**Task details**
Among the lines of the records, please find those that contain the word "return" and copy them.

**Data to process**
--- START ---

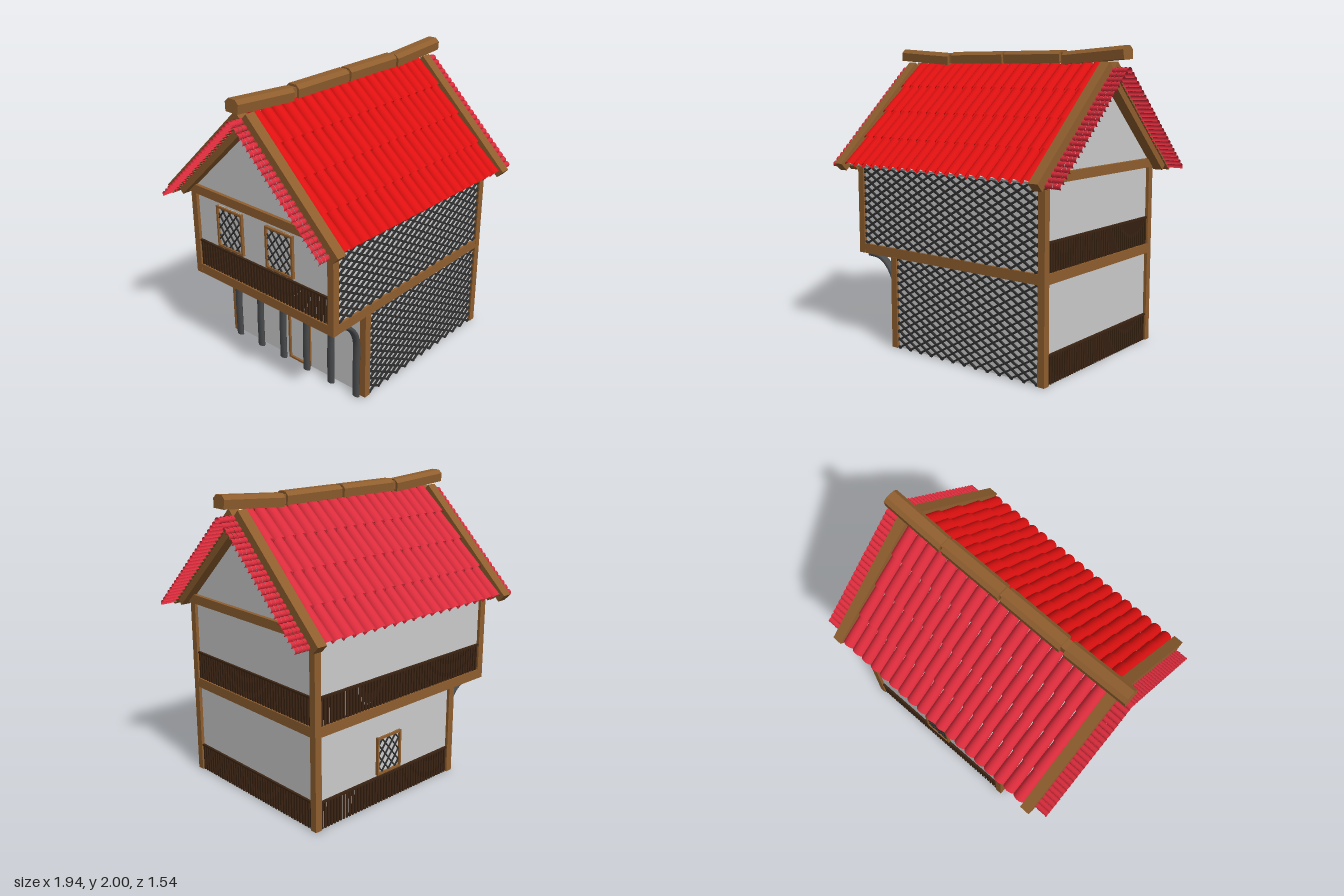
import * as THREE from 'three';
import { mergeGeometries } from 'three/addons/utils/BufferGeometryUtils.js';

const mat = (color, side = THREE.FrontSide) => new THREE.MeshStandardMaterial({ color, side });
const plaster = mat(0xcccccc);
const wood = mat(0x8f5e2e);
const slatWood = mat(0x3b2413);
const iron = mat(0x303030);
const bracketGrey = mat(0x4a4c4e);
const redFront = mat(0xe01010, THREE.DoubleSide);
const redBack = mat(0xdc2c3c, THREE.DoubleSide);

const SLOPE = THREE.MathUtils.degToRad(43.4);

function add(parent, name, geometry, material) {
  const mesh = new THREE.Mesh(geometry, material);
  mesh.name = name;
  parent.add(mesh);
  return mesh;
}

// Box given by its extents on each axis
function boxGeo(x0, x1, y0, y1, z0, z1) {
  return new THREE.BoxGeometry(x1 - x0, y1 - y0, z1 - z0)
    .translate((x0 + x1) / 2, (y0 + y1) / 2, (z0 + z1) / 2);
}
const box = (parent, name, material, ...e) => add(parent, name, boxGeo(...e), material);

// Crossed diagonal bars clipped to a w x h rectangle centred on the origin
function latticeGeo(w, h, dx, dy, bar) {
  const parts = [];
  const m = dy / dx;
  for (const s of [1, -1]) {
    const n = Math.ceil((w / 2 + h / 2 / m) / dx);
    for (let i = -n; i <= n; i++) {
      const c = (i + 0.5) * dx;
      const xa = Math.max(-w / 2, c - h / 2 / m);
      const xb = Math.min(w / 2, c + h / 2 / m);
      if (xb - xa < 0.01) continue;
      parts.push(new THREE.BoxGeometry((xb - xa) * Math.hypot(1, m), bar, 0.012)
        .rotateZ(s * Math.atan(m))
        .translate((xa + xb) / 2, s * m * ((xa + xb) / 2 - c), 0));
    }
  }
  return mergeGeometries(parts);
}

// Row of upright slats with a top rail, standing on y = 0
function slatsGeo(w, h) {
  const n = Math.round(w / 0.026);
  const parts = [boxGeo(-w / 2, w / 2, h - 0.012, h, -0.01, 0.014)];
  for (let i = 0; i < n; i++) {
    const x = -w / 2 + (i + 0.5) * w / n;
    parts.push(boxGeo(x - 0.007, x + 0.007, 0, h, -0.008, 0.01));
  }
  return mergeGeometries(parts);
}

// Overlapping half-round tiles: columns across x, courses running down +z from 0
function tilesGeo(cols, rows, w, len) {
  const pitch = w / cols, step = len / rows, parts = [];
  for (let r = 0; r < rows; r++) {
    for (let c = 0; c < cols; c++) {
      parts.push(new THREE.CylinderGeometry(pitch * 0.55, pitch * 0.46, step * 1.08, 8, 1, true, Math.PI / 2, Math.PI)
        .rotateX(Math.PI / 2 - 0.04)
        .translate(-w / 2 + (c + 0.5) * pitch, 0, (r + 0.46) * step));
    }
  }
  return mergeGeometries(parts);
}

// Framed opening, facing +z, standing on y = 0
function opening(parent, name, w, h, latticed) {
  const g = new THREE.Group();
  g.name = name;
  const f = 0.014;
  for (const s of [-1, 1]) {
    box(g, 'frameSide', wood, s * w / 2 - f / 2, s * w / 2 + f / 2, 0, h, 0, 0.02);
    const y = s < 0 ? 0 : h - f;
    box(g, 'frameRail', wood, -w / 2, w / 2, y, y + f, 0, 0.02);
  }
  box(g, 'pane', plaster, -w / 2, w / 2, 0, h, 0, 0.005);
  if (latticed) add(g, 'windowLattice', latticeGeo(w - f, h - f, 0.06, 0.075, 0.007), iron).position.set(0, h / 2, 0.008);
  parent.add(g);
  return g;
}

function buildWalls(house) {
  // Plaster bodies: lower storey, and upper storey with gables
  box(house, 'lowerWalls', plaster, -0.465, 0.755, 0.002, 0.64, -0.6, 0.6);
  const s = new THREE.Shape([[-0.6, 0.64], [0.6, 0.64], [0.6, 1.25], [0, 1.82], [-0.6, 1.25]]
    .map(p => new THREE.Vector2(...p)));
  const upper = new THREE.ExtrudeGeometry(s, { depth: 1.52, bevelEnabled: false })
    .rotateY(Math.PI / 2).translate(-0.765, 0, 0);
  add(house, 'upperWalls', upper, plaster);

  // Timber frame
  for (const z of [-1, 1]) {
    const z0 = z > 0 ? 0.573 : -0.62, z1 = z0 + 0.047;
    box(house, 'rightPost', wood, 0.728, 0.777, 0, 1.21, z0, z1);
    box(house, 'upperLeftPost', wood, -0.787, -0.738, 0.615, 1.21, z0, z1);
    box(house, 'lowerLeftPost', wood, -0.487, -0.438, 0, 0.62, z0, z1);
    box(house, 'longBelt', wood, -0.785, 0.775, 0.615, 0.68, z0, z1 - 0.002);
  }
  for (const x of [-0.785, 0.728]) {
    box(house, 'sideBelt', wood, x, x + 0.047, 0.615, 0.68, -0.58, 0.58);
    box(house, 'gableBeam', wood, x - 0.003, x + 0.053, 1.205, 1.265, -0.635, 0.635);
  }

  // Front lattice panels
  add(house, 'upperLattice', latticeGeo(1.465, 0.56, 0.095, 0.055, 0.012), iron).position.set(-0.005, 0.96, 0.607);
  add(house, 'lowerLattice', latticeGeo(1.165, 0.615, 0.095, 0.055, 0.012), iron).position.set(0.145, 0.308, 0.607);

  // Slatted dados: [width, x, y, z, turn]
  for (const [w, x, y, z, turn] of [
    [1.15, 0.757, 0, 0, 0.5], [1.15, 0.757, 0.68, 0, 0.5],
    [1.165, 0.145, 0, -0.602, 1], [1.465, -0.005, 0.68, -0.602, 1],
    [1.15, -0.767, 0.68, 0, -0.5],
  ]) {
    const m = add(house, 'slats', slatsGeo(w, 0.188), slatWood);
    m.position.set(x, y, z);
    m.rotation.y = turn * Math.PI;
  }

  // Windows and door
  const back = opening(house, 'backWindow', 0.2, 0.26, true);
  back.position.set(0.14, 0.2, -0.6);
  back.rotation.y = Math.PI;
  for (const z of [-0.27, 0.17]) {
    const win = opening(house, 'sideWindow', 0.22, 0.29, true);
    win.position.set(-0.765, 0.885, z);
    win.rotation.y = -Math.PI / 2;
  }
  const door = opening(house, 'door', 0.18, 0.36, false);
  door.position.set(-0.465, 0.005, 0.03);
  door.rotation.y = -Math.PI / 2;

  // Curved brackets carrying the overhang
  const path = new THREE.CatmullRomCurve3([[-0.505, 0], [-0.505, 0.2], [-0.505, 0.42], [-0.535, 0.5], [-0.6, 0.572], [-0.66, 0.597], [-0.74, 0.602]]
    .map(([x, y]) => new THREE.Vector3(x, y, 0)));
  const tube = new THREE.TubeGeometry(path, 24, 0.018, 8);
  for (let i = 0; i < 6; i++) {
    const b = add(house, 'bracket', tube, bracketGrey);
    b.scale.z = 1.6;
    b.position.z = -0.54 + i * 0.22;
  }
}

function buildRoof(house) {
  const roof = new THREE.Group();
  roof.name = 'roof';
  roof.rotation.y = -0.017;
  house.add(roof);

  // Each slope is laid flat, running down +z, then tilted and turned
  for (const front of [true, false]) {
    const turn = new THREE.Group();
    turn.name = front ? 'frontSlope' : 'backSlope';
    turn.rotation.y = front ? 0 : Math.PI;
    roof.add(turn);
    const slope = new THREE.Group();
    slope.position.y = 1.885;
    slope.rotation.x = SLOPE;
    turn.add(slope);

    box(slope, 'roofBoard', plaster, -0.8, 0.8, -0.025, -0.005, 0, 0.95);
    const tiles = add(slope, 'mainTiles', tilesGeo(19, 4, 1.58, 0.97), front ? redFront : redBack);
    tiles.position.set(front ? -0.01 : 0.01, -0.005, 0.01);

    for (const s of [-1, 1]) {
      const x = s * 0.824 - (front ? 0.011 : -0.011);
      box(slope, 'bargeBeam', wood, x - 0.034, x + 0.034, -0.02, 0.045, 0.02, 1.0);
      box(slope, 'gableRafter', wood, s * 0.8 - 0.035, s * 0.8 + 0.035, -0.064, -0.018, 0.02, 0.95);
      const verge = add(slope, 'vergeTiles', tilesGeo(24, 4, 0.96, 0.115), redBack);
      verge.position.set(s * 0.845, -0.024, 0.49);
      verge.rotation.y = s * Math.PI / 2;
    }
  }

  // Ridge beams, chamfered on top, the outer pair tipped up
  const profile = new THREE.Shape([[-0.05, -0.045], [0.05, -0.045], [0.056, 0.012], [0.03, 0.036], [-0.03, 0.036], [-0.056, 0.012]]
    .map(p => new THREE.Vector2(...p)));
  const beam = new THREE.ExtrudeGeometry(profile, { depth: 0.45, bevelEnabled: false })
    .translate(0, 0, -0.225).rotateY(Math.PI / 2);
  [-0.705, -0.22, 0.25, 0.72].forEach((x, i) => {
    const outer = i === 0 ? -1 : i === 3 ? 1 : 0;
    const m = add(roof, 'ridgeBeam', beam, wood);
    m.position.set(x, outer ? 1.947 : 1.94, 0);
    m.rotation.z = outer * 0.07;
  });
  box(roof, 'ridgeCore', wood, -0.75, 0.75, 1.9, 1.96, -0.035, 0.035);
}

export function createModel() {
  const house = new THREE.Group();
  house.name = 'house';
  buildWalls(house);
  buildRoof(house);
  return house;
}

--- END ---

**Answer box**
  return mesh;
  return new THREE.BoxGeometry(x1 - x0, y1 - y0, z1 - z0)
  return mergeGeometries(parts);
  return mergeGeometries(parts);
  return mergeGeometries(parts);
  return g;
  return house;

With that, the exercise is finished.